Jesus didn’t marvel at their unbelief because His usually reliable superpowers were suddenly neutered by their kryptonite-like unbelief. Jesus marveled that the people who watched him for decades as He lived among them still didn’t recognize His true identity. Indeed, apart from the miraculous lifting of the veil (2 Corinthians 3:14-4:6), no one sees Him for who He is. It’s amazing how blind all people are apart from grace. The real miracle is that He ever chooses to open the blind eyes of underserving people like ourselves.
“Growing in faith to receive your miracle” is not a biblical description of spiritual maturity. Growing in faith does not mean increasing in ability to receive what God “wants to give” but which He is somehow prevented from giving on account of human unbelief.
Here’s a better definition of maturity: suffering well. God has dominion over all things, including our suffering (1 Peter 1:1,6,7,10-12, 3:17, 4:11, 4:19, 5:11). Suffering is for a little while, whereas glory in Christ is for eternity (1 Peter 1:4,13,24, 4:13, 5:10). Growing in grace by taking to heart apostolic teachings, like those of 1 Peter, is the true path to spiritual maturity.
Studying “the will of God” in 1 Peter is very helpful along these lines. “Thelema” is used 4 times (2:15, 3:17, 4:2, 4:19). The usages alternate between 2 different senses in which God has a “will”. The revealed will of God (2:15, 4:2) are the prescriptions of God that we are commanded to live by. These are the things that are revealed to us. It’s our job to obey His will, in this commanding sense of the word. The secret will of God (3:17, 4:19) refers to God’s decree. This includes everything that God has determined to come to pass. We don’t live with knowledge of such things (like the identity of the elect, the day of our death, whether or not God will heal a particular ailment). That’s why we call it the “secret” will of God, drawing on language from Deuteronomy 29:29. It’s our job to trust His will, in this sovereignty sense of the word (James 4:15).
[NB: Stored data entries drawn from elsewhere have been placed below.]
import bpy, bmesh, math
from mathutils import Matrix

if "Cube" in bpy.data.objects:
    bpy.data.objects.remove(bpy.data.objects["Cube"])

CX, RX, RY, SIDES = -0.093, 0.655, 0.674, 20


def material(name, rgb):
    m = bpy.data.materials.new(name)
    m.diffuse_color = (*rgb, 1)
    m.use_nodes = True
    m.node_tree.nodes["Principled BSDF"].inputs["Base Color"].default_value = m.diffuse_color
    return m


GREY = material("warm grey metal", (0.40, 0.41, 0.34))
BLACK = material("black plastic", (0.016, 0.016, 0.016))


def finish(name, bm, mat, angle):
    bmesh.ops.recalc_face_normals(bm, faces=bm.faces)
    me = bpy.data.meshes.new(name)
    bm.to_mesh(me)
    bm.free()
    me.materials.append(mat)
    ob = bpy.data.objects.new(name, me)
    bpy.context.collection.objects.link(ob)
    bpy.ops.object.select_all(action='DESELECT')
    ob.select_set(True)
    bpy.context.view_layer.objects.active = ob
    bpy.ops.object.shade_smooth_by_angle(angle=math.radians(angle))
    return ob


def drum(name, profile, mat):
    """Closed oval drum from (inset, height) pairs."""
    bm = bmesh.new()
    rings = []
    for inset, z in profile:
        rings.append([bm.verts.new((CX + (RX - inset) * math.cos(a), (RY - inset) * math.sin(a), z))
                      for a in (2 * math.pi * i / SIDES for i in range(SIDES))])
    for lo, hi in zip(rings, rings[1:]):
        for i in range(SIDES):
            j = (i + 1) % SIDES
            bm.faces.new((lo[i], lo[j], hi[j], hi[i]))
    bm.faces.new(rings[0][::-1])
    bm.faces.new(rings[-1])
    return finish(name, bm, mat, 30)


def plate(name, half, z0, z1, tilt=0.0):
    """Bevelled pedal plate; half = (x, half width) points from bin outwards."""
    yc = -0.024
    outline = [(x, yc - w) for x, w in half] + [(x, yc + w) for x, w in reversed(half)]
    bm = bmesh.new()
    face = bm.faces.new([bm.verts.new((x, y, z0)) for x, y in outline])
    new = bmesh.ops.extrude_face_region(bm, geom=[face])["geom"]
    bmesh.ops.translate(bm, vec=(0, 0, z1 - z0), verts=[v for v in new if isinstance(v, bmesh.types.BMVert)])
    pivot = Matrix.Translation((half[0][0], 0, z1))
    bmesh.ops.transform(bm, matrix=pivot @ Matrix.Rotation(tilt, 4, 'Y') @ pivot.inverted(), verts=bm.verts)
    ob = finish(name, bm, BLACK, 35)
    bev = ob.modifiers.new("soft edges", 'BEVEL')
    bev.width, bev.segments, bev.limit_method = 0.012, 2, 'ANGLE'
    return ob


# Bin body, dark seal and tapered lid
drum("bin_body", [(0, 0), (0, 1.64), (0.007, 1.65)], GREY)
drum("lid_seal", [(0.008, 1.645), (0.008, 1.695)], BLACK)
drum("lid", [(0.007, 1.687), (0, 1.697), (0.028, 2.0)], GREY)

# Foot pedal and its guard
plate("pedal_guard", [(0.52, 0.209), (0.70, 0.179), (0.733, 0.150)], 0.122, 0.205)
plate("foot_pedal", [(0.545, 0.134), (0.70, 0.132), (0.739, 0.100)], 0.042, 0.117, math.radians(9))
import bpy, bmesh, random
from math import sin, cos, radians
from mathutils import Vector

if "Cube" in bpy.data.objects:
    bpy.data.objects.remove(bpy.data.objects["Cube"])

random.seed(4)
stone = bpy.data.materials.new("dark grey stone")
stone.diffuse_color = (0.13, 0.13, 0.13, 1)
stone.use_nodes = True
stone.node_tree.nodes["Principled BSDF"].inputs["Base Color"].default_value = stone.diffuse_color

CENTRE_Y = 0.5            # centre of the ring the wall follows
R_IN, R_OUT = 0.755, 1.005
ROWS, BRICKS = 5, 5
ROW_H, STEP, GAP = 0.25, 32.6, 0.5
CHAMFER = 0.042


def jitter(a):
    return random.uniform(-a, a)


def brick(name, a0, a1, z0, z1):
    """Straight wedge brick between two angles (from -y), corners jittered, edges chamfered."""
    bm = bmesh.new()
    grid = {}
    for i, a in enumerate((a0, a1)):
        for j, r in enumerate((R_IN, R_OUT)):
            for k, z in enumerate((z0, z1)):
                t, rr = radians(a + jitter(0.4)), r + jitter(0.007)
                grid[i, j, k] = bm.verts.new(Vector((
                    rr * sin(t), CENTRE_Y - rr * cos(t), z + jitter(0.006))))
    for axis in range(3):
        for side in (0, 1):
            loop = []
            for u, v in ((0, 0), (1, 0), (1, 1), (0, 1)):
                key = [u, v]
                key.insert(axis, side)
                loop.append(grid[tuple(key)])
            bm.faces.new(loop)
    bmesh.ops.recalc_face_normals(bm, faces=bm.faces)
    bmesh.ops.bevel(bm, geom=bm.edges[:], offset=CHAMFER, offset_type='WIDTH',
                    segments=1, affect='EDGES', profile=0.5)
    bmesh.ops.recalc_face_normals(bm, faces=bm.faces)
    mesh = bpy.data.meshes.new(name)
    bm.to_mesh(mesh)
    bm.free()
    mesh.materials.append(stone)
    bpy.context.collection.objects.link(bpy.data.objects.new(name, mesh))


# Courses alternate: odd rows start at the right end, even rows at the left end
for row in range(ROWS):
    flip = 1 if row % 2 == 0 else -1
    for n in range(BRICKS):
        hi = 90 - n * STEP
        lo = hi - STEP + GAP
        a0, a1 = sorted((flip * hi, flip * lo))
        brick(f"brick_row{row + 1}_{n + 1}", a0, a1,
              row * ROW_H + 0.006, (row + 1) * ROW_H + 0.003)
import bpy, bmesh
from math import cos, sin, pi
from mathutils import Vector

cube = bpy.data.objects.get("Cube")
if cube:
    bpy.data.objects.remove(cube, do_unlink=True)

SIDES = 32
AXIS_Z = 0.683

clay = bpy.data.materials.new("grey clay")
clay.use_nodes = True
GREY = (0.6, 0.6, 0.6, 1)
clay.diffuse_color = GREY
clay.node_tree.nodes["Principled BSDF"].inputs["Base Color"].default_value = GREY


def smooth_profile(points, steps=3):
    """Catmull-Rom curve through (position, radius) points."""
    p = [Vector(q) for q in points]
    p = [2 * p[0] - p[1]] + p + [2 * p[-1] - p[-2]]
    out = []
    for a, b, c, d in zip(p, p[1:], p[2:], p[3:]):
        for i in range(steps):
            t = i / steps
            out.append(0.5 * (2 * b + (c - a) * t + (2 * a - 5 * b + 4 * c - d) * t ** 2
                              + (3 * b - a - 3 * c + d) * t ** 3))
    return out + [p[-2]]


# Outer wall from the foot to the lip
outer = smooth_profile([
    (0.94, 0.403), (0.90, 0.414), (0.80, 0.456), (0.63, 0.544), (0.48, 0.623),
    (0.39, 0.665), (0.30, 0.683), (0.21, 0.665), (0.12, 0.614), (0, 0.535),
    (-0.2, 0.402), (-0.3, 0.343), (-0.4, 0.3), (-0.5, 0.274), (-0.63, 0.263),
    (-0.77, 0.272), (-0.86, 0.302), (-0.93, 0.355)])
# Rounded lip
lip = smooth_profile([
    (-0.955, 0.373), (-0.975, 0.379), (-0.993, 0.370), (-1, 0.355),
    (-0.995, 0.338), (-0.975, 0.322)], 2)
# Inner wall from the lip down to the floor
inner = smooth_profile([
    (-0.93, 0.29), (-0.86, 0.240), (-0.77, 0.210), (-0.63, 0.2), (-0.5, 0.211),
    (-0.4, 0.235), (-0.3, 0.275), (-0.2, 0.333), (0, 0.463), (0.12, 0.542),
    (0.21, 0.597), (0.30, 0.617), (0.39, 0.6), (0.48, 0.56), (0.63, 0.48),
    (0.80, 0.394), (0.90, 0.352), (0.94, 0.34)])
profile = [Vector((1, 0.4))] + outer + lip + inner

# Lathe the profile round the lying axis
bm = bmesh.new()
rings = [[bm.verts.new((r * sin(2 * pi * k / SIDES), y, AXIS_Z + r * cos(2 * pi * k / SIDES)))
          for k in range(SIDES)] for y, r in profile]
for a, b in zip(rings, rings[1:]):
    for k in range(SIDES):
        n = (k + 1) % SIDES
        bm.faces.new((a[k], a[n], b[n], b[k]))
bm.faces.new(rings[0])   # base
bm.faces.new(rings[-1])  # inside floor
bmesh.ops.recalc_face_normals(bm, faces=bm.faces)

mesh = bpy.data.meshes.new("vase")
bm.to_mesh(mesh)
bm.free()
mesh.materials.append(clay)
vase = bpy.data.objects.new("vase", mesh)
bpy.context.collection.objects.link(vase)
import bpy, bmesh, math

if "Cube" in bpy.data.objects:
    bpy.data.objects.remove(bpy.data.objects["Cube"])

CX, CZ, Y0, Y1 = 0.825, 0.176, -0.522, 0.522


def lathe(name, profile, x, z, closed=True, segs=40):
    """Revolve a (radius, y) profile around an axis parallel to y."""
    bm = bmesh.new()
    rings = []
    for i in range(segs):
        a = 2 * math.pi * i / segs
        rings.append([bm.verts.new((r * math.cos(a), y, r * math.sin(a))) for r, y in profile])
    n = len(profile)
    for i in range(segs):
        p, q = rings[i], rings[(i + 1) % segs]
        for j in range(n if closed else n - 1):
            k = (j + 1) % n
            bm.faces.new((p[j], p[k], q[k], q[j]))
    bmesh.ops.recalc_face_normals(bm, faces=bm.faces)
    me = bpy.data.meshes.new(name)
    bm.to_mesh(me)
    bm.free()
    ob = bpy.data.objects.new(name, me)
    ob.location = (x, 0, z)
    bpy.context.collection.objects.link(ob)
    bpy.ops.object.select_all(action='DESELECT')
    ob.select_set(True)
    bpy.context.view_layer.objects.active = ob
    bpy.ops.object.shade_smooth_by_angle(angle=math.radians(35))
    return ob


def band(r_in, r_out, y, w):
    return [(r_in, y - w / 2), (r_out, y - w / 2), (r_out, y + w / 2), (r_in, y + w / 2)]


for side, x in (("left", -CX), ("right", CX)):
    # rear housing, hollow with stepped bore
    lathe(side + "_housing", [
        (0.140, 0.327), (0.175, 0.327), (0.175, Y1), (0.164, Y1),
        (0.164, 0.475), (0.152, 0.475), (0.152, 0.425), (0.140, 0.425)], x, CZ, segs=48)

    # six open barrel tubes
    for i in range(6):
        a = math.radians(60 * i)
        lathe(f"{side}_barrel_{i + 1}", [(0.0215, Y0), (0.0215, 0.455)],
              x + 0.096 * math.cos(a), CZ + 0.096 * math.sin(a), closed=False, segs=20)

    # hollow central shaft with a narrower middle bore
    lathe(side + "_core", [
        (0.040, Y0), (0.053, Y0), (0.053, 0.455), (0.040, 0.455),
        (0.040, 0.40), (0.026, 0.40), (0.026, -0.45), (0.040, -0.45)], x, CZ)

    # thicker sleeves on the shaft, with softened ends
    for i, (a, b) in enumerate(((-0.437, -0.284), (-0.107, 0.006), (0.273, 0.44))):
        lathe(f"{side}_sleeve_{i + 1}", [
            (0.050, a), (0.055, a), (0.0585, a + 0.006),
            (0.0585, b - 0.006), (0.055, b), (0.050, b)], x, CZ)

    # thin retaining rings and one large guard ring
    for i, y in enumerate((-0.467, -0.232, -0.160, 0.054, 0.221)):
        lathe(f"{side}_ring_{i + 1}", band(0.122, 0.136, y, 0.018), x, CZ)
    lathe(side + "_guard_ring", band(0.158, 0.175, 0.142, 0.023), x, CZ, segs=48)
Spiritual maturity means living according to the revealed will of God while trusting Him with His secret will. Rather than fretting all the time about whatever circumstances God will allow to come into our lives, maturity is concerned about pursuing holiness. Holiness is not an option, but a command, a necessity, and a joy (1 Peter 1:13-21, 2:11-12, 4:1-6). This, I think, is the kind of growth in the faith that Peter was concerned that we have. Grow in godliness by the pure milk of the Word (1 Peter 2:2).
My paralyzed Uncle Herb was, in my estimation, one of the most mature Christians on earth during his latter decades on earth. He never mustered faith to receive a healing. He trusted God’s plan, even where that plan included suffering. He remained joyful. He used to write out copies of the Bible by hand. He prayed unceasingly. He went around town in his wheelchair evangelizing whomever he could. He watched and waited for the second coming of Jesus. Strive for that kind of maturity.